Saved entries
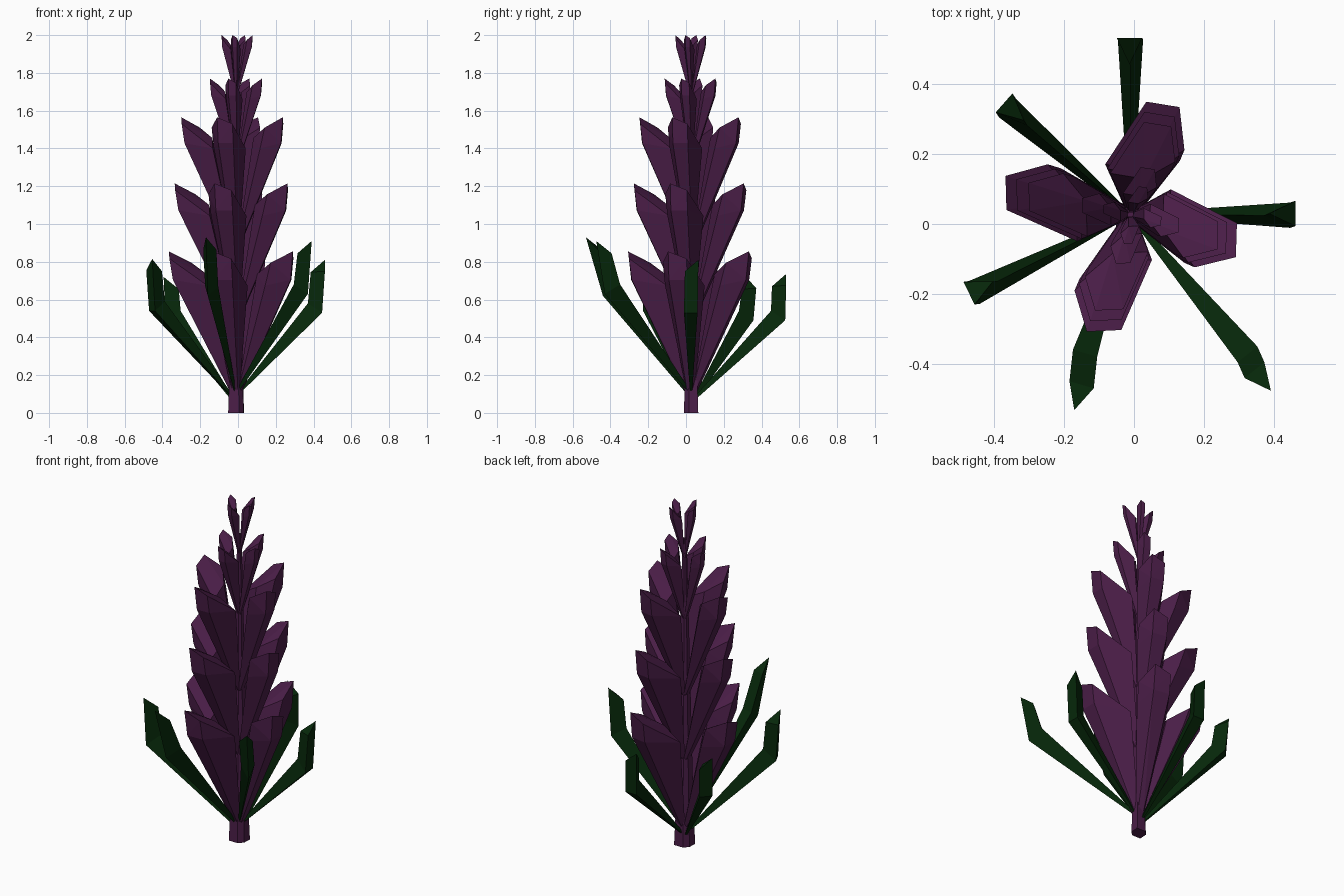
import bpy, bmesh, math
from mathutils import Vector

if "Cube" in bpy.data.objects:
    bpy.data.objects.remove(bpy.data.objects["Cube"], do_unlink=True)


def material(name, color):
    m = bpy.data.materials.new(name)
    m.use_nodes = True
    m.diffuse_color = color
    m.node_tree.nodes["Principled BSDF"].inputs["Base Color"].default_value = color
    return m


purple = material("dark purple", (0.07, 0.013, 0.065, 1))
green = material("dark green", (0.002, 0.021, 0.003, 1))
CENTRE = Vector((-0.01, 0.027, 0))
UP = Vector((0, 0, 1))


def finish(bm, name, mat):
    bmesh.ops.recalc_face_normals(bm, faces=bm.faces)
    mesh = bpy.data.meshes.new(name)
    bm.to_mesh(mesh)
    bm.free()
    mesh.materials.append(mat)
    bpy.context.collection.objects.link(bpy.data.objects.new(name, mesh))


def loft(rings, name, mat):
    """Skin matching rings of points and cap both ends."""
    bm = bmesh.new()
    rows = [[bm.verts.new(p) for p in ring] for ring in rings]
    n = len(rows[0])
    for a, b in zip(rows, rows[1:]):
        for i in range(n):
            j = (i + 1) % n
            bm.faces.new((a[i], a[j], b[j], b[i]))
    bm.faces.new(rows[0])
    bm.faces.new(rows[-1])
    finish(bm, name, mat)


# Six-sided tapering stem, longer across one diagonal
HALF = [(0.042, 0.038), (-0.015, 0.038), (-0.04, 0.012)]
SECTION = HALF + [(-x, -y) for x, y in HALF]


def stem_ring(size, z):
    return [CENTRE + Vector((x * size, y * size, z)) for x, y in SECTION]


loft([stem_ring(1, 0), stem_ring(0.85, 0.2), stem_ring(0.2, 1.8)], "stem", purple)

# Twisted crystal petal: distance outwards, fraction of height, sideways
PETAL = [(0.01, 0, 0.02), (0.01, 0, -0.02), (0.03, 0.02, 0.015), (0.03, 0.02, -0.015),
         (0.115, 0.76, 0.1), (0.31, 0.8, 0.05), (0.325, 0.95, 0.05),
         (0.2, 0.76, -0.095), (0.235, 0.92, -0.1), (0.328, 0.8, -0.045),
         (0.345, 1, -0.045), (0.14, 0.84, -0.02)]


def petal(name, angle, scale, base, height, lean):
    out = Vector((math.cos(angle), math.sin(angle), 0))
    side = Vector((-out.y, out.x, 0))
    bm = bmesh.new()
    for r, h, w in PETAL:
        p = CENTRE + (out * r + side * w) * scale
        bm.verts.new(p + Vector((lean * h, 0, base + h * height)))
    hull = bmesh.ops.convex_hull(bm, input=bm.verts)
    spare = {g for g in hull["geom_interior"] if isinstance(g, bmesh.types.BMVert)}
    bmesh.ops.delete(bm, geom=list(spare), context="VERTS")
    finish(bm, name, purple)


# Five tiers of four petals: scale, base height, tip height, sideways lean
TIERS = [(1, 0.1, 0.855, -0.026), (0.91, 0.5, 1.215, -0.025), (0.82, 0.88, 1.565, -0.02),
         (0.42, 1.32, 1.77, 0), (0.25, 1.68, 2, 0.006)]
for t, (scale, base, top, lean) in enumerate(TIERS, 1):
    for k, degrees in enumerate((-13, 69, 169, 261), 1):
        petal(f"petal_{t}_{k}", math.radians(degrees), scale, base, top - base, lean)


# Bent three-sided leaves with the flat side facing outwards or inwards
def leaf(name, bend, tip, flat_out):
    bend, tip = Vector(bend), Vector(tip)
    out = tip - CENTRE
    out.z = 0
    out.normalize()
    side = Vector((-out.y, out.x, 0))

    def ring(p, depth, rise, width, drop=0):
        inner = p - out * depth + UP * rise
        wide, ridge = (p, inner) if flat_out else (inner, p)
        return [ridge, wide + side * width, wide - side * width - UP * drop]

    root = CENTRE + out * 0.03 + UP * (0.095 + 0.018 * (out.x - out.y))
    loft([ring(root, 0.01, 0.01, 0.006), ring(bend, 0.075, 0.05, 0.036),
          ring(tip, 0.075, -0.065, 0.036, 0.06 if flat_out else 0)], name, green)


LEAVES = {
    "front": ((-0.16, -0.44, 0.62), (-0.17, -0.53, 0.93), False),
    "front_left": ((0.37, -0.43, 0.63), (0.39, -0.475, 0.91), False),
    "left": ((0.445, 0.025, 0.53), (0.46, 0.03, 0.81), True),
    "back": ((-0.01, 0.525, 0.49), (-0.013, 0.53, 0.735), True),
    "back_right": ((-0.36, 0.33, 0.49), (-0.37, 0.345, 0.72), True),
    "right": ((-0.455, -0.195, 0.54), (-0.47, -0.197, 0.815), True),
}
for place, (bend, tip, flat_out) in LEAVES.items():
    leaf(f"leaf_{place}", bend, tip, flat_out)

**Required action:** Repeat each record verbatim, pictures excluded.

**Exercise solution:**
import bpy, bmesh, math
from mathutils import Vector

if "Cube" in bpy.data.objects:
    bpy.data.objects.remove(bpy.data.objects["Cube"], do_unlink=True)


def material(name, color):
    m = bpy.data.materials.new(name)
    m.use_nodes = True
    m.diffuse_color = color
    m.node_tree.nodes["Principled BSDF"].inputs["Base Color"].default_value = color
    return m


purple = material("dark purple", (0.07, 0.013, 0.065, 1))
green = material("dark green", (0.002, 0.021, 0.003, 1))
CENTRE = Vector((-0.01, 0.027, 0))
UP = Vector((0, 0, 1))


def finish(bm, name, mat):
    bmesh.ops.recalc_face_normals(bm, faces=bm.faces)
    mesh = bpy.data.meshes.new(name)
    bm.to_mesh(mesh)
    bm.free()
    mesh.materials.append(mat)
    bpy.context.collection.objects.link(bpy.data.objects.new(name, mesh))


def loft(rings, name, mat):
    """Skin matching rings of points and cap both ends."""
    bm = bmesh.new()
    rows = [[bm.verts.new(p) for p in ring] for ring in rings]
    n = len(rows[0])
    for a, b in zip(rows, rows[1:]):
        for i in range(n):
            j = (i + 1) % n
            bm.faces.new((a[i], a[j], b[j], b[i]))
    bm.faces.new(rows[0])
    bm.faces.new(rows[-1])
    finish(bm, name, mat)


# Six-sided tapering stem, longer across one diagonal
HALF = [(0.042, 0.038), (-0.015, 0.038), (-0.04, 0.012)]
SECTION = HALF + [(-x, -y) for x, y in HALF]


def stem_ring(size, z):
    return [CENTRE + Vector((x * size, y * size, z)) for x, y in SECTION]


loft([stem_ring(1, 0), stem_ring(0.85, 0.2), stem_ring(0.2, 1.8)], "stem", purple)

# Twisted crystal petal: distance outwards, fraction of height, sideways
PETAL = [(0.01, 0, 0.02), (0.01, 0, -0.02), (0.03, 0.02, 0.015), (0.03, 0.02, -0.015),
         (0.115, 0.76, 0.1), (0.31, 0.8, 0.05), (0.325, 0.95, 0.05),
         (0.2, 0.76, -0.095), (0.235, 0.92, -0.1), (0.328, 0.8, -0.045),
         (0.345, 1, -0.045), (0.14, 0.84, -0.02)]


def petal(name, angle, scale, base, height, lean):
    out = Vector((math.cos(angle), math.sin(angle), 0))
    side = Vector((-out.y, out.x, 0))
    bm = bmesh.new()
    for r, h, w in PETAL:
        p = CENTRE + (out * r + side * w) * scale
        bm.verts.new(p + Vector((lean * h, 0, base + h * height)))
    hull = bmesh.ops.convex_hull(bm, input=bm.verts)
    spare = {g for g in hull["geom_interior"] if isinstance(g, bmesh.types.BMVert)}
    bmesh.ops.delete(bm, geom=list(spare), context="VERTS")
    finish(bm, name, purple)


# Five tiers of four petals: scale, base height, tip height, sideways lean
TIERS = [(1, 0.1, 0.855, -0.026), (0.91, 0.5, 1.215, -0.025), (0.82, 0.88, 1.565, -0.02),
         (0.42, 1.32, 1.77, 0), (0.25, 1.68, 2, 0.006)]
for t, (scale, base, top, lean) in enumerate(TIERS, 1):
    for k, degrees in enumerate((-13, 69, 169, 261), 1):
        petal(f"petal_{t}_{k}", math.radians(degrees), scale, base, top - base, lean)


# Bent three-sided leaves with the flat side facing outwards or inwards
def leaf(name, bend, tip, flat_out):
    bend, tip = Vector(bend), Vector(tip)
    out = tip - CENTRE
    out.z = 0
    out.normalize()
    side = Vector((-out.y, out.x, 0))

    def ring(p, depth, rise, width, drop=0):
        inner = p - out * depth + UP * rise
        wide, ridge = (p, inner) if flat_out else (inner, p)
        return [ridge, wide + side * width, wide - side * width - UP * drop]

    root = CENTRE + out * 0.03 + UP * (0.095 + 0.018 * (out.x - out.y))
    loft([ring(root, 0.01, 0.01, 0.006), ring(bend, 0.075, 0.05, 0.036),
          ring(tip, 0.075, -0.065, 0.036, 0.06 if flat_out else 0)], name, green)


LEAVES = {
    "front": ((-0.16, -0.44, 0.62), (-0.17, -0.53, 0.93), False),
    "front_left": ((0.37, -0.43, 0.63), (0.39, -0.475, 0.91), False),
    "left": ((0.445, 0.025, 0.53), (0.46, 0.03, 0.81), True),
    "back": ((-0.01, 0.525, 0.49), (-0.013, 0.53, 0.735), True),
    "back_right": ((-0.36, 0.33, 0.49), (-0.37, 0.345, 0.72), True),
    "right": ((-0.455, -0.195, 0.54), (-0.47, -0.197, 0.815), True),
}
for place, (bend, tip, flat_out) in LEAVES.items():
    leaf(f"leaf_{place}", bend, tip, flat_out)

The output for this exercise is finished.